global institutions like the International Monetary Fund (IMF),
Prime Minister Manmohan Singh Saturday invoked the Non-Aligned
Movement (NAM) and exhorted developing countries to pool their
collective weight to create an equitable and sustainable world
"The NAM movement has not lost its relevance," Manmohan Singh
asserted at a mid-air press conference while returning from a
six-day official visit to Ethiopia and Tanzania.
"Globalisation has come to be accepted as unavoidable. But we want
to develop a style and substance of globalisation which benefits
all players, and that is the role in which the NAM has to play,"
Stressing that "ultimately all international relations are power
relations", Manmohan Singh said: "It is our desire to pool all the
collective weight of the developing countries to make the
processes of global growth more equitable, more sustainable."
Manmohan Singh's comments come against the backdrop of the
reluctance of Western powers to make way for developing countries
in key global institutions like the IMF, World Bank and the UN
Security Council, and point to move to revive South-South global
platforms like the NAM.
Questioning the monopoly of Western powers in the IMF, Manmohan
Singh said top positions in international financial institutions
should not go "to specific countries as a matter of right" and
pushed hard for a "more equitable world order" that accommodates
aspirations of developing countries.
He added that India was in touch with other countries and hoped
for a consensus on the successor to Dominique Strauss-Kahn, who
resigned this month as IMF chief after being arrested on charges
of sexual assault on a hotel maid.
French Finance Minister Christine Lagarde has emerged as a
front-runner for the IMF top job.
"We would like to remind the industrialised world that there is a
tacit agreement that the top positions in international financial

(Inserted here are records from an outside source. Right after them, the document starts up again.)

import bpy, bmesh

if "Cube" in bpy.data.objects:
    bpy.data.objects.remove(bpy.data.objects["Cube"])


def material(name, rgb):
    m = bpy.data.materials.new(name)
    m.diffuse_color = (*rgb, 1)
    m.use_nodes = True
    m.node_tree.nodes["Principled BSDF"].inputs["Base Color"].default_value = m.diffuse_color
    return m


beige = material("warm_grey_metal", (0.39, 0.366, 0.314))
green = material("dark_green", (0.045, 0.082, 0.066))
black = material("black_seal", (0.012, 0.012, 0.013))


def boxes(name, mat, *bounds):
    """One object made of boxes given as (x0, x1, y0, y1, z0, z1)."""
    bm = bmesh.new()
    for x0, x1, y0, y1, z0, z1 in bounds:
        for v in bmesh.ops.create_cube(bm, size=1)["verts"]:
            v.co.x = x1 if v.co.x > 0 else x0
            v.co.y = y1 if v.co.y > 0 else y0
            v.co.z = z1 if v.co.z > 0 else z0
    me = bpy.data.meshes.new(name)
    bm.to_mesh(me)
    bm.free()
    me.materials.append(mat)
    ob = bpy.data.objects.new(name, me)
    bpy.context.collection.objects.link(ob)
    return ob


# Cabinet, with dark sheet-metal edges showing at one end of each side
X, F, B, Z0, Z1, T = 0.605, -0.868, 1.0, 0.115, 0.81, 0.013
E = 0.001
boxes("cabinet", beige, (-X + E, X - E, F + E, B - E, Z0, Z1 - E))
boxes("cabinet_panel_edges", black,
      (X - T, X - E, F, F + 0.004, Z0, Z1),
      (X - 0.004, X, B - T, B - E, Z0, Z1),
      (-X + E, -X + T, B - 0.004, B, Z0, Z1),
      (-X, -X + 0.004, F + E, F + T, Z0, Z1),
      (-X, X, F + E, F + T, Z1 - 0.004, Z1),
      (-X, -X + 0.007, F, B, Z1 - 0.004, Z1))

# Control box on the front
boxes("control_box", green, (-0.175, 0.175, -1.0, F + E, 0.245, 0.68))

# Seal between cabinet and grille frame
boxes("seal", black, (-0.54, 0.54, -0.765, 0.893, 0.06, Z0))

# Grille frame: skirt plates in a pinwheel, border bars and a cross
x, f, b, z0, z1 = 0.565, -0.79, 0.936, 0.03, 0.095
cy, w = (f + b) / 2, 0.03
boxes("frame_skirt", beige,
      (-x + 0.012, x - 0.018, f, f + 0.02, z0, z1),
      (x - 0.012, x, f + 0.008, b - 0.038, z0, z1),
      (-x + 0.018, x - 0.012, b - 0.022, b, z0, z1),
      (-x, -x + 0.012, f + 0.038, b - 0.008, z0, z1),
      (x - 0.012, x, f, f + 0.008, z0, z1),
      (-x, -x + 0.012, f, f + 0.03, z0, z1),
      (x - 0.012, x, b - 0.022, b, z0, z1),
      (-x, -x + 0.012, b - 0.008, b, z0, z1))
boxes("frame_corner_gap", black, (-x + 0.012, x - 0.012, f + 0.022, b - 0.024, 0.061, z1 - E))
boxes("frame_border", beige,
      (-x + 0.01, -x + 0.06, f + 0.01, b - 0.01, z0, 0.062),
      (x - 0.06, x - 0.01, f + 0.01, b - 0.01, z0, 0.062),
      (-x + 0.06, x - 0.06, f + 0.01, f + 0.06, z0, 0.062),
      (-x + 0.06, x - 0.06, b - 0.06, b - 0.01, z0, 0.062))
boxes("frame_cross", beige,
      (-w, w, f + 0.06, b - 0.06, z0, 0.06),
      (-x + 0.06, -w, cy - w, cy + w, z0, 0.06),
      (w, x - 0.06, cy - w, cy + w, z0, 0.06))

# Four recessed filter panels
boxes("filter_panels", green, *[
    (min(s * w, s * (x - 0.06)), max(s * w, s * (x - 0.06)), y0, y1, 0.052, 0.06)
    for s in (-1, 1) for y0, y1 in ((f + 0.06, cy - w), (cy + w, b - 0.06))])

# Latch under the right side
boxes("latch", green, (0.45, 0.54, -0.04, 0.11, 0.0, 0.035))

institutions must not go to specific countries as a matter of
right," Manmohan Singh said.
He pointed out that he noticed "a desire in Europe to have a
European occupy this coveted position (IMF top job)", but stressed
that this was no argument against talent being the main criteria
for recruitment. "The best available talent in the world should be
available to man these institutions," he said.
"But having said that, you do recognise that those who exercise
power, they don't want to give up power and therefore the struggle
for a better, balanced world order, a more equitable world order,
including the management of global institutions like the IMF,
World Bank, Security Council -- it is going to be a long haul, I
India, along with other BRICS countries -- China, Brazil, Russia
and South Africa -- has contested the decades-old practice of
choosing an European to head the IMF and an American to head the
Earlier this week, IMF officials from BRICS countries joined hands
to assert that nationality should not be a criteria for the IMF
top job. The BRICS countries are exploring the possibility of
fielding a joint candidate, but they have so far failed to name a
Earlier this week, Manmohan Singh said in Addis Ababa where he was
attending the India-Africa Forum Summit, that the reform of global
institutions is high on the agenda of many developing countries,
but could take time.
"I do recognize that the struggle for the transformation of global
institutions including the Breton Woods institutions is not a
one-shot operation. It is a long process, in which all the
developing countries will have to stand united," he had said.